Armstrong, J. A. (2002) Zieria (Rutaceae): a systematic and evolutionary study. Australian Systematic Botany 15(3): 277-463.

Armstrong, J. A. and Harden, G. J. (2002) Zieria. In: Flora of New South Wales Volume 2. (ed G. J. Harden) pp. 277-288. NSW University Press, Kensington, NSW.

Auld, T. D., Keith, D. A. and Bradstock, R. A. (2000) Patterns in longevity of soil seedbanks in fire-prone communities of south-eastern Australia. Australian Journal of Botany 48: 539-548.

Bean, A. R. (2001) A revision of Solanum brownii Dunal(Solanaceae) and its allies. Telopea 9(3): 639-661.

Briggs, J. D. and Leigh, J. H. (1996) Rare or Threatened Australian Plants. CSIRO Publishing, Victoria, Australia.

DASET (Department of the Arts, Sport, Environment and Territories) (1992) Nomination of the Central Eastern Rainforests of Australia by the Government of Australia for Inscription in the World Heritage List. Commonwealth of Australia, Canberra.
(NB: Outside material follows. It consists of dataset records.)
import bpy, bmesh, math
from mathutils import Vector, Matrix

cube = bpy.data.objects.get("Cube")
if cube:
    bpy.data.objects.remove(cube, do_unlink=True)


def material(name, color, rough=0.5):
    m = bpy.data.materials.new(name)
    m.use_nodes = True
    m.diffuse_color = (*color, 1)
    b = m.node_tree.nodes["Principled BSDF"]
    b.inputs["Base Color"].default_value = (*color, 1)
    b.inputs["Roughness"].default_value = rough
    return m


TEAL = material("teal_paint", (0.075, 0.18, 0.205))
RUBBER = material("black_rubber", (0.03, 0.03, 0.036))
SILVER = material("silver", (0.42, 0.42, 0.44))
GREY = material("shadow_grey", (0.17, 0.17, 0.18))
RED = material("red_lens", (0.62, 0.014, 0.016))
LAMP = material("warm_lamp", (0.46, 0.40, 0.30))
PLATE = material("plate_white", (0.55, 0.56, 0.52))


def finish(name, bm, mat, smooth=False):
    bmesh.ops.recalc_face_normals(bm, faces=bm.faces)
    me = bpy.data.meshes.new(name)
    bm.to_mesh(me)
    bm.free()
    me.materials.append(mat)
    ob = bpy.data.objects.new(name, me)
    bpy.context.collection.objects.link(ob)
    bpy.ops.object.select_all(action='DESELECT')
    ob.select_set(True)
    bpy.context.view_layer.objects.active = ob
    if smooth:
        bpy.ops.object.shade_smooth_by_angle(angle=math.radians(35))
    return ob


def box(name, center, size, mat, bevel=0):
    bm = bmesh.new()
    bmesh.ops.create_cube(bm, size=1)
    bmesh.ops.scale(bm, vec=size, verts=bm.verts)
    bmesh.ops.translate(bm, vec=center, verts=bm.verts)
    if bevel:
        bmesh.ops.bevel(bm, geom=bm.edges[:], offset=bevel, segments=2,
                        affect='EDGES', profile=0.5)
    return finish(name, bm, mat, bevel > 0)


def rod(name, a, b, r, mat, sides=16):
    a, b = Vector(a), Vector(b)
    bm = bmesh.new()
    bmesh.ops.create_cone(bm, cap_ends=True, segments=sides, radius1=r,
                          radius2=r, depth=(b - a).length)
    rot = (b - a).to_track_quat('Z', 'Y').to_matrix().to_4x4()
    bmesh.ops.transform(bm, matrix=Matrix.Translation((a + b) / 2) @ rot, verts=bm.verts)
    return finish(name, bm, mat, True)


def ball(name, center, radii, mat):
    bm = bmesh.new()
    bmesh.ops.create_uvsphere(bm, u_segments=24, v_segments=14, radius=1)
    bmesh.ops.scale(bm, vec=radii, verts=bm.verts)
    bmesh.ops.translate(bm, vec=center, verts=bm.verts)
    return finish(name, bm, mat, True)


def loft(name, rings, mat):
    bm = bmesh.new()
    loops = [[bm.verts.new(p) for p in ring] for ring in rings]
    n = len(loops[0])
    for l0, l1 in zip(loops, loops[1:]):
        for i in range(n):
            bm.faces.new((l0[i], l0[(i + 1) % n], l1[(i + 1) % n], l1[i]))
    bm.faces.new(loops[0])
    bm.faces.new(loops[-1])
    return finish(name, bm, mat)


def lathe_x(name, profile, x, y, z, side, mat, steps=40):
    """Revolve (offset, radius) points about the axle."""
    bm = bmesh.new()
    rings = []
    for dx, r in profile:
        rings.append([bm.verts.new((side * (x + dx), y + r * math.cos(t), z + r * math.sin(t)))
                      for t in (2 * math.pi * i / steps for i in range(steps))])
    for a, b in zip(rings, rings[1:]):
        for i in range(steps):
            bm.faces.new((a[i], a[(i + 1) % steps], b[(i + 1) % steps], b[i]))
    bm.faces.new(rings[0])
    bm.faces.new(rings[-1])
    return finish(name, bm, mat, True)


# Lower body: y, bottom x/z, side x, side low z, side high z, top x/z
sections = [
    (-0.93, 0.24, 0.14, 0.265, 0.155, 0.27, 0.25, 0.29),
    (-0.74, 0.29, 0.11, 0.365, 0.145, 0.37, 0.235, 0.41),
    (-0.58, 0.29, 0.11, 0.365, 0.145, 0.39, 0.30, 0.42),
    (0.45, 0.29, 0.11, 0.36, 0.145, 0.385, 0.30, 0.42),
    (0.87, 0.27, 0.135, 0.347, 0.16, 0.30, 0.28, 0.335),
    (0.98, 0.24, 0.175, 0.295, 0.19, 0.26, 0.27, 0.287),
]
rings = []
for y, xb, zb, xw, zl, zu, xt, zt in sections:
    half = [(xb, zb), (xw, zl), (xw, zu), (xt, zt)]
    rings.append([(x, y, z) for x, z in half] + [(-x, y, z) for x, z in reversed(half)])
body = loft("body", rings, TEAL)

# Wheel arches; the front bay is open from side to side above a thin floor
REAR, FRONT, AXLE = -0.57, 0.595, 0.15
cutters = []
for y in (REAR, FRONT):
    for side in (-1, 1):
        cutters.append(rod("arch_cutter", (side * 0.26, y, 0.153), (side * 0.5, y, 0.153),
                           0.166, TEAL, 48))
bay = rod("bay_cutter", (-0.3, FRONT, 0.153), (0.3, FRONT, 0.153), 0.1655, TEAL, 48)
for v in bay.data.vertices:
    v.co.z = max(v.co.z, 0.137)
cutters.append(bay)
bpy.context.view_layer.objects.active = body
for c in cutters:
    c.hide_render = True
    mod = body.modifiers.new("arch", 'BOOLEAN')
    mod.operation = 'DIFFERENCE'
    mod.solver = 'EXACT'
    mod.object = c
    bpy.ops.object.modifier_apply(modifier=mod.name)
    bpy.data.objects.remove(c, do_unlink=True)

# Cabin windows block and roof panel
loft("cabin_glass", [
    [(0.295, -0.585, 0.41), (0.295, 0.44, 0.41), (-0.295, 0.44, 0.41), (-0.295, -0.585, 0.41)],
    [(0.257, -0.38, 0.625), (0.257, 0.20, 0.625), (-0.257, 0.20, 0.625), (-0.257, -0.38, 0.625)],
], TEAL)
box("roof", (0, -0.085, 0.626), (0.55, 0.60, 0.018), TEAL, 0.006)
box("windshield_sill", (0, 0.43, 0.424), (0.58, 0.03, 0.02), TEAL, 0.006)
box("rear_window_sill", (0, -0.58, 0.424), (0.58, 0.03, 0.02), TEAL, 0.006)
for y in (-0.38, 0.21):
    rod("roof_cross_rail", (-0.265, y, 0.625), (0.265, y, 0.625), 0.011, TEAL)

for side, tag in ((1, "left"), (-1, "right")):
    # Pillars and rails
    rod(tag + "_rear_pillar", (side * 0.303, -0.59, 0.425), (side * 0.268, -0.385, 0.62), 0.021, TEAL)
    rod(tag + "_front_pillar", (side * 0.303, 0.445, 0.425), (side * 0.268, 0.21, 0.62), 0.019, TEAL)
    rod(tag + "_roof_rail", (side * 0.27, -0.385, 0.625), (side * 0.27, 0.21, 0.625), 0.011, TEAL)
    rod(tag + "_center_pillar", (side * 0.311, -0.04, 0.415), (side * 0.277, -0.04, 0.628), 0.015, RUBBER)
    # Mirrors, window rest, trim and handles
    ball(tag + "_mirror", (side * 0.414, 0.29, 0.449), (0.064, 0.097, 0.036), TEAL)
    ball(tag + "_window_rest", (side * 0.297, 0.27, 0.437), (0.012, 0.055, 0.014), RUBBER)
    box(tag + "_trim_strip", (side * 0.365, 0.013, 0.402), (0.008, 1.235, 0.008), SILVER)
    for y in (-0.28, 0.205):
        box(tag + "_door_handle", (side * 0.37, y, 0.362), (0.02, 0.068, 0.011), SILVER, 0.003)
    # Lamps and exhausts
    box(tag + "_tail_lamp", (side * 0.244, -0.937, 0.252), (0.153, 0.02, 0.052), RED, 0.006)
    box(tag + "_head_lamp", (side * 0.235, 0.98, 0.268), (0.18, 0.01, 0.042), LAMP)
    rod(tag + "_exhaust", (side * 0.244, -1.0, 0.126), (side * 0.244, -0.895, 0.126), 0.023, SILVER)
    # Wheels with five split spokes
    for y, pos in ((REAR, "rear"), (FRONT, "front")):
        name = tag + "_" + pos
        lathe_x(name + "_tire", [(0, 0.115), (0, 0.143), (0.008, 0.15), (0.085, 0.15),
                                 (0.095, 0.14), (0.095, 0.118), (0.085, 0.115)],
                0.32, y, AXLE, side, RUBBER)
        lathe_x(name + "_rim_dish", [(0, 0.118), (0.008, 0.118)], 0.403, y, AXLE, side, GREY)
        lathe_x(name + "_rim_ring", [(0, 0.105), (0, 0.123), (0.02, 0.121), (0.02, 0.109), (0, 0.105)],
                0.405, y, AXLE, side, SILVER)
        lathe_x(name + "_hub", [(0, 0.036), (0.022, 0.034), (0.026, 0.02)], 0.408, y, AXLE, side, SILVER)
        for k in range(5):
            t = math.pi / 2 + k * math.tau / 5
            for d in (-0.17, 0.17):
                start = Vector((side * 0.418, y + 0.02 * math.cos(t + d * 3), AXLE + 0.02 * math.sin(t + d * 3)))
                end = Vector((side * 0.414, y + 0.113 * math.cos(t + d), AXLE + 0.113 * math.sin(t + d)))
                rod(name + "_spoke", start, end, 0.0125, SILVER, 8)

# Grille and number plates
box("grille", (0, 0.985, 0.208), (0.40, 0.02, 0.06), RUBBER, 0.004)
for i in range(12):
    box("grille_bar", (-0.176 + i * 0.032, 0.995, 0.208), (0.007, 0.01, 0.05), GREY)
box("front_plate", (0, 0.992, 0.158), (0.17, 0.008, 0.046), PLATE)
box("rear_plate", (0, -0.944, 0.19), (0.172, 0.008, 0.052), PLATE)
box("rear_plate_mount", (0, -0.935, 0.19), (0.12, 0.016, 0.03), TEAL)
Floyd, A. G. (1990) Australian Rainforests in New South Wales. Surrey Beatty and Sons, Chipping Norton, NSW.

Forestry Commission of New South Wales (1989) Forest Preservation in State Forests of New South Wales. Forestry Commission of New South Wales, Sydney, NSW.

Gilmour, P. (2001) Population monitoring of the threatened plant species Zieria lasiocaulis. Internal report to the National Parks and Wildlife Service Threatened Species Unit, Northern Directorate.

Gomez, C. and Espadaler, X. (1998) Myrmecochorous dispersal distances: a world survey. Journal of Biogeography 25:573-580.

Harden G. J. (Ed.) (1990-93) Flora of New South Wales Volumes 1 to 4. NSW University Press, Kensington, NSW.

Harden G. J. (Ed.) (2002) Flora of New South Wales Volume 2 - revised edition. NSW University Press, Kensington, NSW.

NSW NPWS (1999) Upper and lower north-east NSW Comprehensive Regional Assessment targeted flora surveys. NSW NPWS Northern Zone, Coffs Harbour, NSW.

Olde, P. M. and Marriott, N. (1994) The Grevillea Book Volume 1. Kangaroo Press, Kenthurst, NSW.

Smith, J. (1989) Ant-assisted plant invasion. Australian Journal of Ecology 14 (2): 247-250.

Truyard Pty Ltd (1993) Proposed Forest Management Kempsey and Wauchope Management Areas. Environmental Impact Statement. Forestry Commission of New South Wales.

Vaughton, G. (1998) Soil seed-bank dynamics in the rare obligate seeding shrub, Grevillea barklyana (Proteaceae). Australian Journal of Ecology 23: 375-384.